Within the past few years, Dr. Greif has explored horizontal relationships with the publications of Buddy System: Understanding male friendships and Two Plus Two: Couples and their couple friendships (with Dr. Katherine Holtz Deal). A new book (co-authored with Dr. Michael Woolley), Adult Sibling Relationships, came out in 2016. In 2001, he chaired Governor Parris Glendening’s Commission to study sexual orientation discrimination in Maryland. Between 2011 and 2016, Dr. Greif co-led a fathering group for federal detainees at the Chesapeake Detention Center in Baltimore. He currently co-leads a fathering group at Christopher's Place, a residential center for formerly homeless men.
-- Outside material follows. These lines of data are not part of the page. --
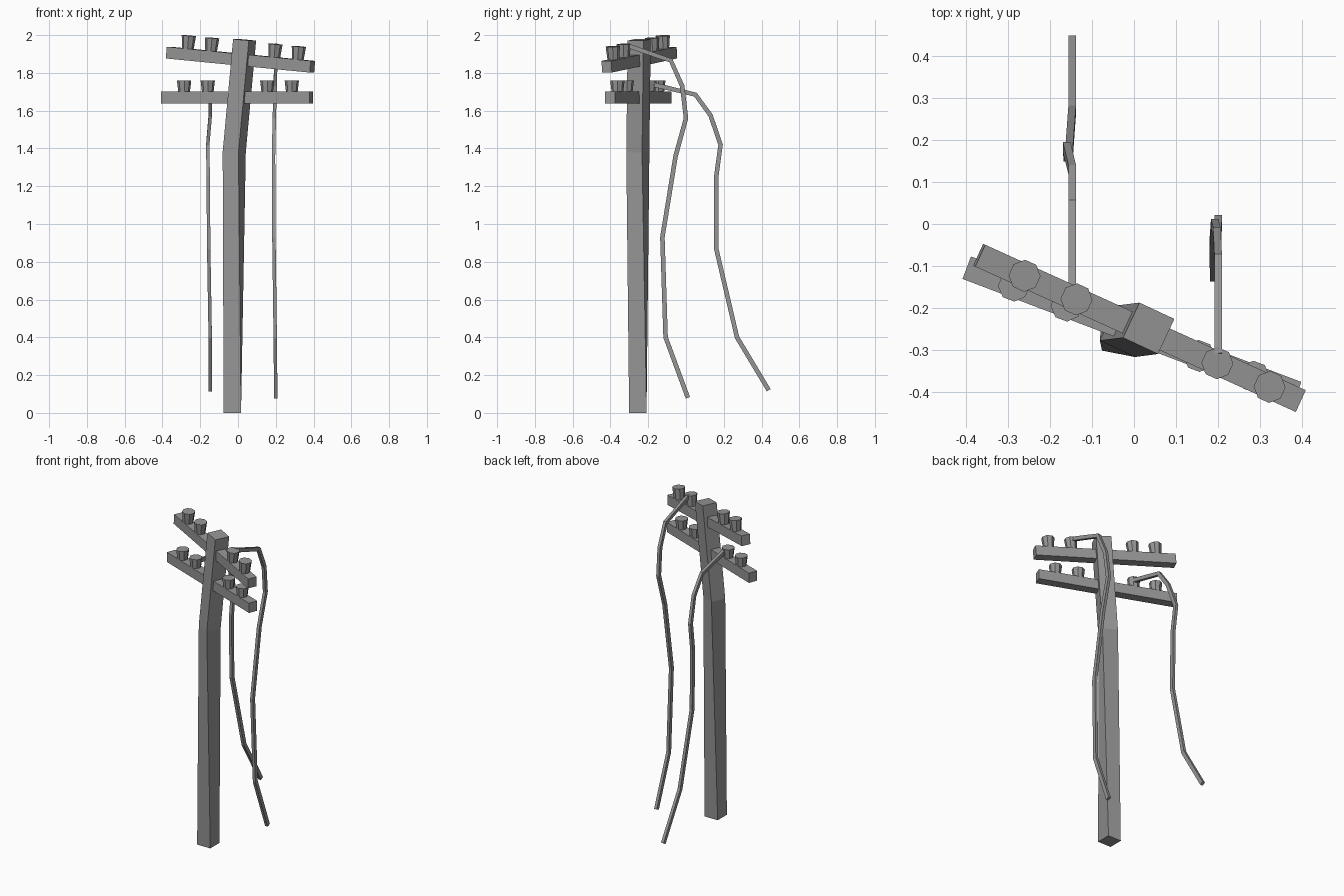
import bpy, bmesh
from math import radians
from mathutils import Matrix, Vector

cube = bpy.data.objects.get("Cube")
if cube:
    bpy.data.objects.remove(cube, do_unlink=True)

grey = bpy.data.materials.new("weathered grey")
grey.use_nodes = True
colour = (0.3, 0.3, 0.3, 1)
grey.diffuse_color = colour
grey.node_tree.nodes["Principled BSDF"].inputs["Base Color"].default_value = colour


def finish(bm, name):
    bmesh.ops.recalc_face_normals(bm, faces=bm.faces)
    mesh = bpy.data.meshes.new(name)
    bm.to_mesh(mesh)
    bm.free()
    mesh.materials.append(grey)
    obj = bpy.data.objects.new(name, mesh)
    bpy.context.collection.objects.link(obj)


def frame(centre, turn, tilt):
    return (Matrix.Translation(centre) @ Matrix.Rotation(radians(turn), 4, 'Z')
            @ Matrix.Rotation(radians(tilt), 4, 'Y'))


def loft(name, rings):
    """Skin a list of four-cornered rings and cap both ends."""
    bm = bmesh.new()
    loops = [[bm.verts.new(p) for p in ring] for ring in rings]
    for a, b in zip(loops, loops[1:]):
        for i in range(4):
            j = (i + 1) % 4
            bm.faces.new((a[i], a[j], b[j], b[i]))
    bm.faces.new(loops[0])
    bm.faces.new(loops[-1])
    finish(bm, name)


CORNERS = [(-1, -1), (1, -1), (1, 1), (-1, 1)]

# Twisted, leaning pole
sections = [((-0.03, -0.255, 0), 0, 0), ((-0.02, -0.255, 1.38), -25, 2),
            ((0.035, -0.248, 1.975), -25, 5)]
loft("pole", [[frame(*s) @ Vector((0.046 * u, 0.046 * v, 0)) for u, v in CORNERS]
              for s in sections])


# Crossarms carrying octagonal insulators
def crossarm(name, matrix, spots, height):
    bm = bmesh.new()
    bmesh.ops.create_cube(bm, size=1, matrix=matrix @ Matrix.Diagonal((0.84, 0.057, 0.062, 1)))
    finish(bm, name)
    for n, x in enumerate(spots, 1):
        bm = bmesh.new()
        place = Matrix.Translation((x, 0, 0.03 + height / 2)) @ Matrix.Rotation(radians(22.5), 4, 'Z')
        bmesh.ops.create_cone(bm, cap_ends=True, segments=8, radius1=0.031, radius2=0.038,
                              depth=height, matrix=matrix @ place)
        finish(bm, f"{name}_insulator_{n}")


crossarm("upper_crossarm", frame((0.013, -0.247, 1.87), -24.4, 5.1),
         (-0.31, -0.174, 0.195, 0.332), 0.07)
crossarm("lower_crossarm", frame((-0.005, -0.253, 1.67), -20.8, 0),
         (-0.3, -0.166, 0.171, 0.31), 0.06)


# Hanging wires, square in section, swept along a path
def wire(name, path):
    pts = [Vector(p) for p in path]
    rings = []
    for i, p in enumerate(pts):
        before = (p - pts[i - 1]).normalized() if i else Vector()
        after = (pts[i + 1] - p).normalized() if i < len(pts) - 1 else Vector()
        along = (before + after).normalized()
        side = Vector((1, 0, 0))
        normal = along.cross(side).normalized()
        rings.append([p + side * 0.009 * u + normal * 0.012 * v for u, v in CORNERS])
    loft(name, rings)


wire("right_wire", [(-0.147, -0.18, 1.74), (-0.147, 0.05, 1.685), (-0.147, 0.13, 1.575),
                    (-0.16, 0.183, 1.42), (-0.158, 0.16, 1.25), (-0.155, 0.16, 0.87),
                    (-0.147, 0.27, 0.4), (-0.147, 0.438, 0.12)])
wire("left_wire", [(0.2, -0.31, 1.945), (0.2, -0.08, 1.865), (0.197, -0.02, 1.73),
                   (0.192, 0, 1.56), (0.188, -0.055, 1.36), (0.19, -0.125, 0.93),
                   (0.197, -0.108, 0.4), (0.2, 0.01, 0.08)])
What do I do best?
I try to be the most modest and understated person I can be and let what little I produce speak for itself.
What makes me the best version of myself?
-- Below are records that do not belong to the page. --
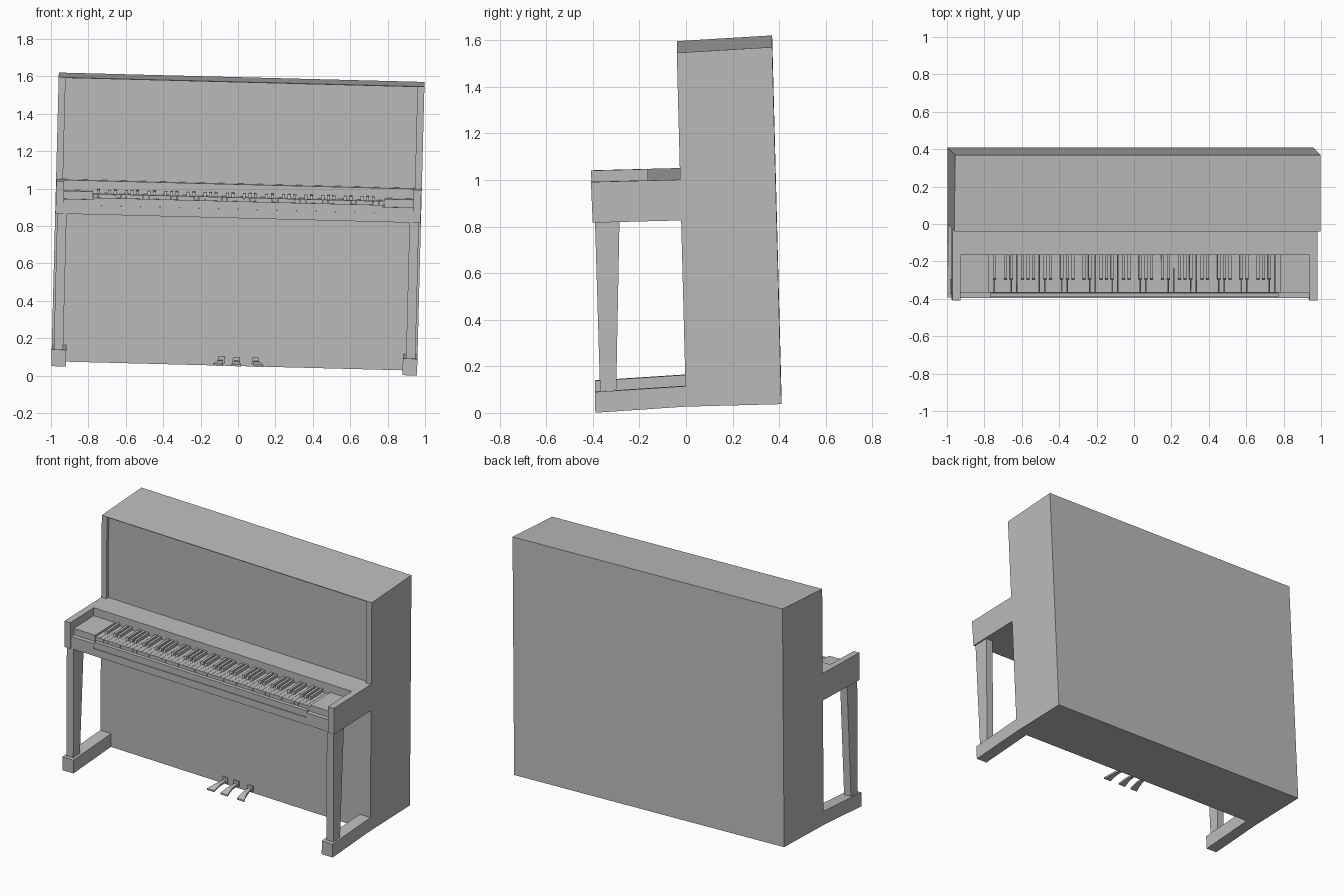
import bpy, bmesh, math
from mathutils import Matrix

cube = bpy.data.objects.get("Cube")
if cube:
    bpy.data.objects.remove(cube, do_unlink=True)

# One plain grey finish
grey = bpy.data.materials.new("plain_grey")
grey.use_nodes = True
grey.diffuse_color = (0.5, 0.5, 0.5, 1)
grey.node_tree.nodes["Principled BSDF"].inputs["Base Color"].default_value = grey.diffuse_color

# The whole instrument leans slightly back and to its left
LEAN = (Matrix.Translation((-0.02, 0, 0.052))
        @ Matrix.Rotation(math.radians(1.47), 4, 'Y')
        @ Matrix.Rotation(math.radians(1.49), 4, 'X'))


def finish(name, bm):
    bmesh.ops.recalc_face_normals(bm, faces=bm.faces)
    mesh = bpy.data.meshes.new(name)
    bm.to_mesh(mesh)
    bm.free()
    mesh.materials.append(grey)
    obj = bpy.data.objects.new(name, mesh)
    obj.matrix_world = LEAN
    bpy.context.collection.objects.link(obj)
    return obj


def add_profile(bm, x0, x1, points):
    """Extrude a side profile of (y, z) points from x0 to x1."""
    face = bm.faces.new([bm.verts.new((x0, y, z)) for y, z in points])
    ext = bmesh.ops.extrude_face_region(bm, geom=[face])
    moved = [g for g in ext["geom"] if isinstance(g, bmesh.types.BMVert)]
    bmesh.ops.translate(bm, verts=moved, vec=(x1 - x0, 0, 0))


def add_box(bm, x0, x1, y0, y1, z0, z1):
    add_profile(bm, x0, x1, [(y0, z0), (y1, z0), (y1, z1), (y0, z1)])


def profile(name, x0, x1, points):
    bm = bmesh.new()
    add_profile(bm, x0, x1, points)
    return finish(name, bm)


def box(name, *size):
    bm = bmesh.new()
    add_box(bm, *size)
    return finish(name, bm)


HALF, INNER, KEYS = 0.978, 0.934, 0.78
BED, ARM_TOP = 0.80, 0.975

# Case with a shallow recess for the upper front panel
case = profile("case", -HALF, HALF, [(0, 0), (0.41, 0), (0.41, 1.534), (0, 1.52)])
cutter = box("panel_cutter", -0.941, 0.941, -0.1, 0.02, ARM_TOP, 1.516)
cutter.hide_render = True
cut = case.modifiers.new("recess", 'BOOLEAN')
cut.operation, cut.object, cut.solver = 'DIFFERENCE', cutter, 'EXACT'
bpy.context.view_layer.objects.active = case
case.select_set(True)
bpy.ops.object.modifier_apply(modifier=cut.name)
bpy.data.objects.remove(cutter, do_unlink=True)

# Key bed, key slip and the ledge behind the keys
box("key_bed", -INNER, INNER, -0.373, 0, BED, 0.848)
box("key_slip", -0.77, 0.77, -0.368, -0.345, 0.848, 0.89)
box("fallboard", -INNER, INNER, -0.14, 0, 0.848, ARM_TOP)

# Arms, cheek blocks, legs and feet on both sides
for side, s in (("left", 1), ("right", -1)):
    profile(side + "_arm", s * INNER, s * 0.976,
            [(-0.38, BED), (0, BED), (0, ARM_TOP), (-0.383, ARM_TOP)])
    box(side + "_bed_end", s * 0.77, s * INNER, -0.373, -0.14, 0.848, 0.88)
    box(side + "_cheek_block", s * KEYS, s * INNER, -0.345, -0.14, 0.88, 0.922)
    profile(side + "_leg", s * 0.917, s * 0.967,
            [(-0.367, 0.07), (-0.298, 0.07), (-0.265, BED), (-0.37, BED)])
    profile(side + "_foot", s * 0.9, s * HALF,
            [(-0.39, -0.016), (0, 0), (0, 0.088), (-0.39, 0.073)])

# Fifty-two white keys, with black keys in groups of two and three
step = 2 * KEYS / 52
white, black = bmesh.new(), bmesh.new()
for i in range(52):
    x = -KEYS + i * step
    add_box(white, x + 0.0006, x + step - 0.0006, -0.342, -0.14, 0.848, 0.91)
    if i % 7 in (0, 2, 3, 5, 6) and i < 51:
        mid = x + step
        add_profile(black, mid - 0.008, mid + 0.008,
                    [(-0.275, 0.905), (-0.14, 0.905), (-0.14, 0.93), (-0.268, 0.93)])
finish("white_keys", white)
finish("black_keys", black)

# Three pedals: a wall plate and a lever that flares towards its tip
for name, x, lean in (("left", 0.112, 0.018), ("middle", 0.01, 0), ("right", -0.07, -0.018)):
    box(name + "_pedal_plate", x - 0.019, x + 0.019, -0.01, 0, 0.012, 0.048)
    lever = profile(name + "_pedal", x - 0.01, x + 0.01,
                    [(0, 0.018), (-0.07, 0.016), (-0.13, 0.002), (-0.13, 0.012),
                     (-0.07, 0.028), (0, 0.03)])
    for v in lever.data.vertices:
        out = max(0, -v.co.y - 0.04) / 0.09
        v.co.x = x + (v.co.x - x) * (1 + 1.6 * out) + lean * out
When I can look myself in the mirror and feel okay with how I have acted, I become the best version of myself. Sometimes that is an “aspirational” best version of myself because I know what I should but maybe am incapable of doing it.
What are my aspirations?
My last ten years have been spent struggling to understand and give people a language to integrate the horizontal and vertical axes of human relationships in order to describe the roles that siblings, other family members, and friends can play in our lives. I say struggling because, while I believe much can be done to integrate our understanding of these relationships into our lives, I just have not found that connection yet. And maybe, it is, as philosopher Ludwig Wittgenstein wrote, “The limits of my language are the limits on my world,” and I will never figure out a more complete integration of the two. Yet, the quest continues and I am annoyingly optimistic by nature.
My Biggest Success?
Starting with nothing on the page, doing research, and writing something that speaks to others.
My Most Challenging Moment?
At some point along the way, I have continuously come close to failing at almost every academic endeavor I have pursued: being tutored in high school chemistry and yet still getting all the proofs wrong; needing remedial writing help in high school and college; being told I was on the cusp of being removed from one graduate school because I had not progressed professionally enough; having to re-analyze data from my dissertation …yet hitting my stride academically in my mid-30s. Those experiences gave me compassion for others who are traveling a rocky academic trail.
Err on the side of love. Life is full of cusps when dealing with others. If you are in power and you can act punitively or compassionately and you are not sure which way is best, err on the side of compassion. If you are unsure what is being said to you, choose to interpret it in the best light and not the worst.
My Favorite People/Role Models?
Freeman Hrabowski, Jesse Harris, Carol Meyer – all influenced me professionally…they are/were: President of UMBC; dean of the UM School of Social Work; chair of my dissertation and the one who led me into academia…
My Favorite Places/Destinations?
London – I understand the language (most of the time) and my parents, now deceased, enjoyed it so I feel I commune with them when I am there
9. My Favorite Products/Objects?
Guitars – I have been collecting and playing since 1965.
My Current Passions?
New research I am engaged in (with Michael Woolley) on in-laws. We have some great data and are learning a fabulous amount of new things about vertical and horizontal relationships. I still like watching youtube video of the reunion of my college band, the Kansas City Jammers!